(Beginning of Data for analysis)

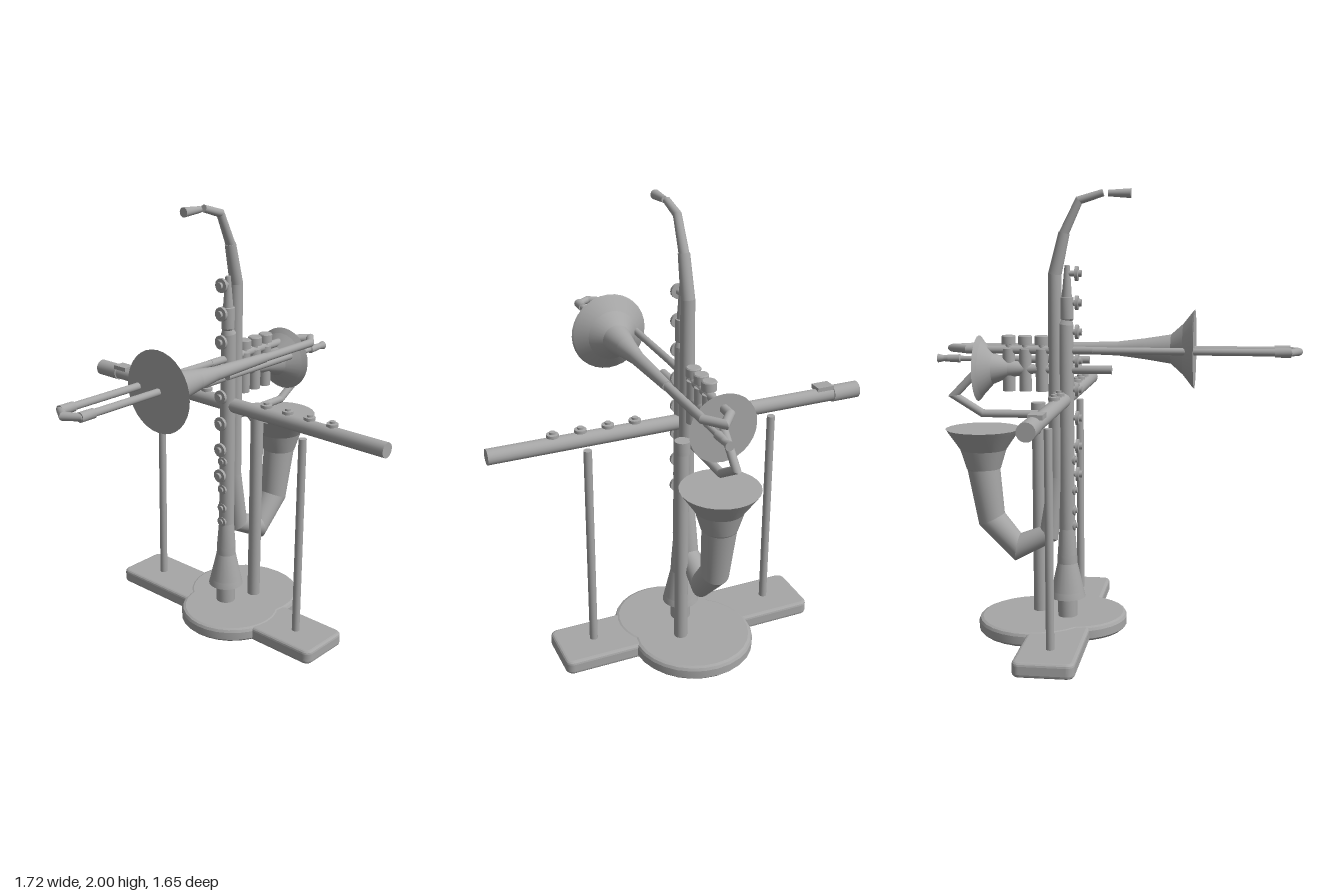
import * as THREE from 'three';

const grey = new THREE.MeshStandardMaterial({ color: 0xa6a6a6, side: THREE.DoubleSide });
grey.name = 'plain grey';

// Round pipe through [x, y, z, radius] stations: mitred bends, smooth around, sharp along.
function pipeGeometry(stations, sides = 20, openStart = false) {
  const pts = stations.map(s => new THREE.Vector3(s[0], s[1], s[2]));
  const last = pts.length - 1;
  const dirs = pts.slice(1).map((p, i) => p.clone().sub(pts[i]).normalize());
  const normal = new THREE.Vector3();
  for (let i = 1; i < dirs.length && normal.lengthSq() < 1e-6; i++) normal.crossVectors(dirs[0], dirs[i]);
  if (normal.lengthSq() < 1e-6) {
    const d = dirs[0];
    normal.crossVectors(d, Math.abs(d.x) > 0.8 ? new THREE.Vector3(0, 1, 0) : new THREE.Vector3(1, 0, 0));
  }
  normal.normalize();

  const rings = pts.map((p, i) => {
    const a = dirs[Math.max(i - 1, 0)], b = dirs[Math.min(i, last - 1)];
    const t = a.clone().add(b).normalize();
    const u = new THREE.Vector3().crossVectors(normal, t).divideScalar(t.dot(a));
    const r = stations[i][3];
    return Array.from({ length: sides }, (_, j) => {
      const ang = j / sides * Math.PI * 2;
      return p.clone().addScaledVector(u, r * Math.cos(ang)).addScaledVector(normal, r * Math.sin(ang));
    });
  });

  const pos = [], idx = [];
  const push = list => {
    const start = pos.length / 3;
    list.forEach(v => pos.push(v.x, v.y, v.z));
    return start;
  };
  for (let i = 0; i < last; i++) {
    const a = push(rings[i]), b = push(rings[i + 1]);
    for (let j = 0; j < sides; j++) {
      const k = (j + 1) % sides;
      idx.push(a + j, a + k, b + j, a + k, b + k, b + j);
    }
  }
  const cap = (i, flip) => {
    const c = push([pts[i]]), a = push(rings[i]);
    for (let j = 0; j < sides; j++) {
      const k = (j + 1) % sides;
      idx.push(c, a + (flip ? k : j), a + (flip ? j : k));
    }
  };
  if (!openStart) cap(0, true);
  cap(last, false);

  const g = new THREE.BufferGeometry();
  g.setAttribute('position', new THREE.Float32BufferAttribute(pos, 3));
  g.setIndex(idx);
  g.computeVertexNormals();
  return g;
}

function roundedRect(w, d, r) {
  const s = new THREE.Shape(), x = w / 2, y = d / 2;
  s.absarc(x - r, y - r, r, 0, Math.PI / 2);
  s.absarc(-x + r, y - r, r, Math.PI / 2, Math.PI);
  s.absarc(-x + r, -y + r, r, Math.PI, Math.PI * 1.5);
  s.absarc(x - r, -y + r, r, Math.PI * 1.5, Math.PI * 2);
  return s;
}

export function createModel() {
  const model = new THREE.Group();
  model.name = 'instrumentSculpture';
  const group = name => {
    const g = new THREE.Group();
    g.name = name;
    model.add(g);
    return g;
  };
  const add = (parent, name, geometry) => {
    const m = new THREE.Mesh(geometry, grey);
    m.name = name;
    parent.add(m);
    return m;
  };
  const pipe = (parent, name, stations, sides, open) => add(parent, name, pipeGeometry(stations, sides, open));

  // Hollow base: a rounded slab and two overlapping discs, open underneath
  const base = group('base');
  const rim = roundedRect(1.2, 0.265, 0.035);
  rim.holes.push(roundedRect(1.12, 0.185, 0.02));
  const bevel = { bevelThickness: 0.015, bevelSize: 0.015, bevelOffset: -0.015, bevelSegments: 3, curveSegments: 6 };
  add(base, 'slabRim', new THREE.ExtrudeGeometry(rim, { depth: 0.036, ...bevel })
    .rotateX(-Math.PI / 2).translate(0, 0.015, -0.23));
  add(base, 'slabTop', new THREE.ShapeGeometry(roundedRect(1.17, 0.235, 0.025))
    .rotateX(-Math.PI / 2).translate(0, 0.066, -0.23));
  for (const [name, x, z, r] of [['backDisc', 0, -0.36, 0.27], ['frontDisc', 0.06, -0.19, 0.237]]) {
    pipe(base, name, [[x, 0, z, r - 0.035], [x, 0.004, z, r - 0.012], [x, 0.016, z, r], [x, 0.052, z, r],
      [x, 0.064, z, r - 0.006], [x, 0.069, z, r - 0.018]], 28, true);
  }

  // Support posts
  const supports = group('supports');
  for (const x of [-0.43, 0.43]) pipe(supports, 'sidePost', [[x, 0.03, -0.225, 0.018], [x, 1.015, -0.225, 0.018]]);
  pipe(supports, 'backPost', [[0.06, 0.03, -0.36, 0.03], [0.06, 0.99, -0.36, 0.03],
    [0.06, 0.992, -0.36, 0.034], [0.06, 1.05, -0.36, 0.034]]);
  pipe(supports, 'centrePeg', [[0, 0.03, -0.22, 0.045], [0, 0.17, -0.22, 0.045]]);

  // Flute
  const flute = group('flute');
  pipe(flute, 'fluteTube', [[-0.73, 1.073, -0.23, 0.033], [0.858, 1.073, -0.23, 0.034]]);
  pipe(flute, 'fluteHead', [[-0.86, 1.073, -0.23, 0.038], [-0.73, 1.073, -0.23, 0.038]]);
  add(flute, 'lipPlate', new THREE.BoxGeometry(0.08, 0.02, 0.06).translate(-0.69, 1.108, -0.22));
  for (const x of [-0.26, -0.14, 0.22, 0.34, 0.46, 0.58]) {
    pipe(flute, 'fluteKey', [[x, 1.09, -0.23, 0.015], [x, 1.108, -0.23, 0.015], [x, 1.109, -0.23, 0.026],
      [x, 1.122, -0.23, 0.026], [x, 1.123, -0.23, 0.013], [x, 1.132, -0.23, 0.013]], 16);
  }

  // Clarinet with front keys
  const clarinet = group('clarinet');
  pipe(clarinet, 'clarinetBody', [[0, 0.16, -0.22, 0.082], [0, 0.19, -0.22, 0.075], [0, 0.32, -0.22, 0.046],
    [0, 0.36, -0.22, 0.045], [0, 0.48, -0.22, 0.036], [0, 1.41, -0.22, 0.034], [0, 1.43, -0.215, 0.025],
    [0, 1.435, -0.215, 0.03], [0, 1.53, -0.215, 0.03], [0, 1.532, -0.215, 0.023], [0, 1.67, -0.212, 0.012]]);
  for (let i = 0; i < 8; i++) {
    const y = 0.735 + i * 0.1285;
    pipe(clarinet, 'largeKey', [[0, y, -0.22, 0.013], [0, y, -0.178, 0.013], [0, y, -0.177, 0.032],
      [0, y, -0.163, 0.032], [0, y, -0.162, 0.016], [0, y, -0.149, 0.016]], 16);
  }
  for (const y of [0.495, 0.565, 0.66, 0.8]) {
    pipe(clarinet, 'smallKey', [[0, y, -0.22, 0.024], [0, y, -0.182, 0.024], [0, y, -0.181, 0.013],
      [0, y, -0.172, 0.013]], 16);
  }

  // Saxophone
  const sax = group('saxophone');
  pipe(sax, 'saxBody', [[0, 1.81, -0.225, 0.025], [0, 1.63, -0.268, 0.03], [0, 0.72, -0.268, 0.035],
    [0, 0.455, -0.303, 0.044], [0, 0.385, -0.45, 0.053], [0, 0.515, -0.57, 0.062], [0, 0.75, -0.604, 0.074],
    [0, 0.752, -0.604, 0.078], [0, 0.84, -0.604, 0.105], [0, 0.92, -0.604, 0.16], [0, 0.935, -0.604, 0.17]], 24);
  pipe(sax, 'saxNeck', [[0, 1.8, -0.23, 0.022], [0, 1.95, -0.158, 0.018], [0, 1.982, -0.052, 0.016]]);
  pipe(sax, 'saxMouthpiece', [[0, 1.98, -0.03, 0.014], [0, 1.979, 0.07, 0.021]]);

  // Trombone
  const trombone = group('trombone');
  const ty = 1.295, tx = 0.117;
  pipe(trombone, 'tromboneBell', [[tx, ty, -0.335, 0.022], [tx, ty, 0, 0.032], [tx, ty, 0.12, 0.047],
    [tx, ty, 0.24, 0.066], [tx, ty, 0.295, 0.115], [tx, ty, 0.34, 0.172], [tx, ty, 0.346, 0.178]], 32);
  pipe(trombone, 'rearBow', [[tx, ty, -0.3, 0.019], [tx, ty, -0.67, 0.019], [tx / 2, ty, -0.745, 0.019],
    [0, ty, -0.67, 0.019], [0, ty, -0.1, 0.017]]);
  pipe(trombone, 'slide', [[0, ty, -0.2, 0.016], [0, ty, 0.765, 0.016], [tx / 2, ty, 0.802, 0.018],
    [tx, ty, 0.765, 0.016], [tx, ty, 0.3, 0.016]]);
  for (const x of [0, tx]) pipe(trombone, 'slideSleeve', [[x, ty, 0.7, 0.021], [x, ty, 0.77, 0.021]]);

  // Trumpet, bell facing back
  const trumpet = group('trumpet');
  pipe(trumpet, 'trumpetBell', [[0, 1.21, -0.015, 0.019], [0, 1.21, -0.36, 0.02], [0, 1.21, -0.48, 0.04],
    [0, 1.21, -0.55, 0.07], [0, 1.21, -0.6, 0.125], [0, 1.21, -0.617, 0.148]], 28);
  pipe(trumpet, 'leadPipe', [[0.077, 1.245, -0.125, 0.017], [0.077, 1.245, -0.57, 0.017],
    [0.077, 1.245, -0.572, 0.012], [0.077, 1.245, -0.72, 0.012], [0.077, 1.245, -0.725, 0.019],
    [0.077, 1.245, -0.78, 0.016], [0.077, 1.245, -0.8, 0.014], [0.077, 1.245, -0.828, 0.02]]);
  pipe(trumpet, 'tuningBow', [[0, 1.005, -0.27, 0.018], [0, 1.005, -0.605, 0.018],
    [0, 1.085, -0.735, 0.018], [0, 1.215, -0.61, 0.018]]);
  for (const z of [-0.33, -0.405, -0.48]) {
    pipe(trumpet, 'valve', [[0, 1.11, z, 0.028], [0, 1.3, z, 0.028], [0, 1.302, z, 0.014], [0, 1.318, z, 0.014],
      [0, 1.32, z, 0.032], [0, 1.355, z, 0.032], [0, 1.36, z, 0.028]]);
  }

  return model;
}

(End of Data for analysis)

▶ **Your assignment**:
Reproducing the whole listing above is not the task. Copy exactly only the lines from the one with "idx.push(a + j, a" to the one with "g.setIndex(idx);", both kept.

▶ **Solved problem**:
      idx.push(a + j, a + k, b + j, a + k, b + k, b + j);
    }
  }
  const cap = (i, flip) => {
    const c = push([pts[i]]), a = push(rings[i]);
    for (let j = 0; j < sides; j++) {
      const k = (j + 1) % sides;
      idx.push(c, a + (flip ? k : j), a + (flip ? j : k));
    }
  };
  if (!openStart) cap(0, true);
  cap(last, false);

  const g = new THREE.BufferGeometry();
  g.setAttribute('position', new THREE.Float32BufferAttribute(pos, 3));
  g.setIndex(idx);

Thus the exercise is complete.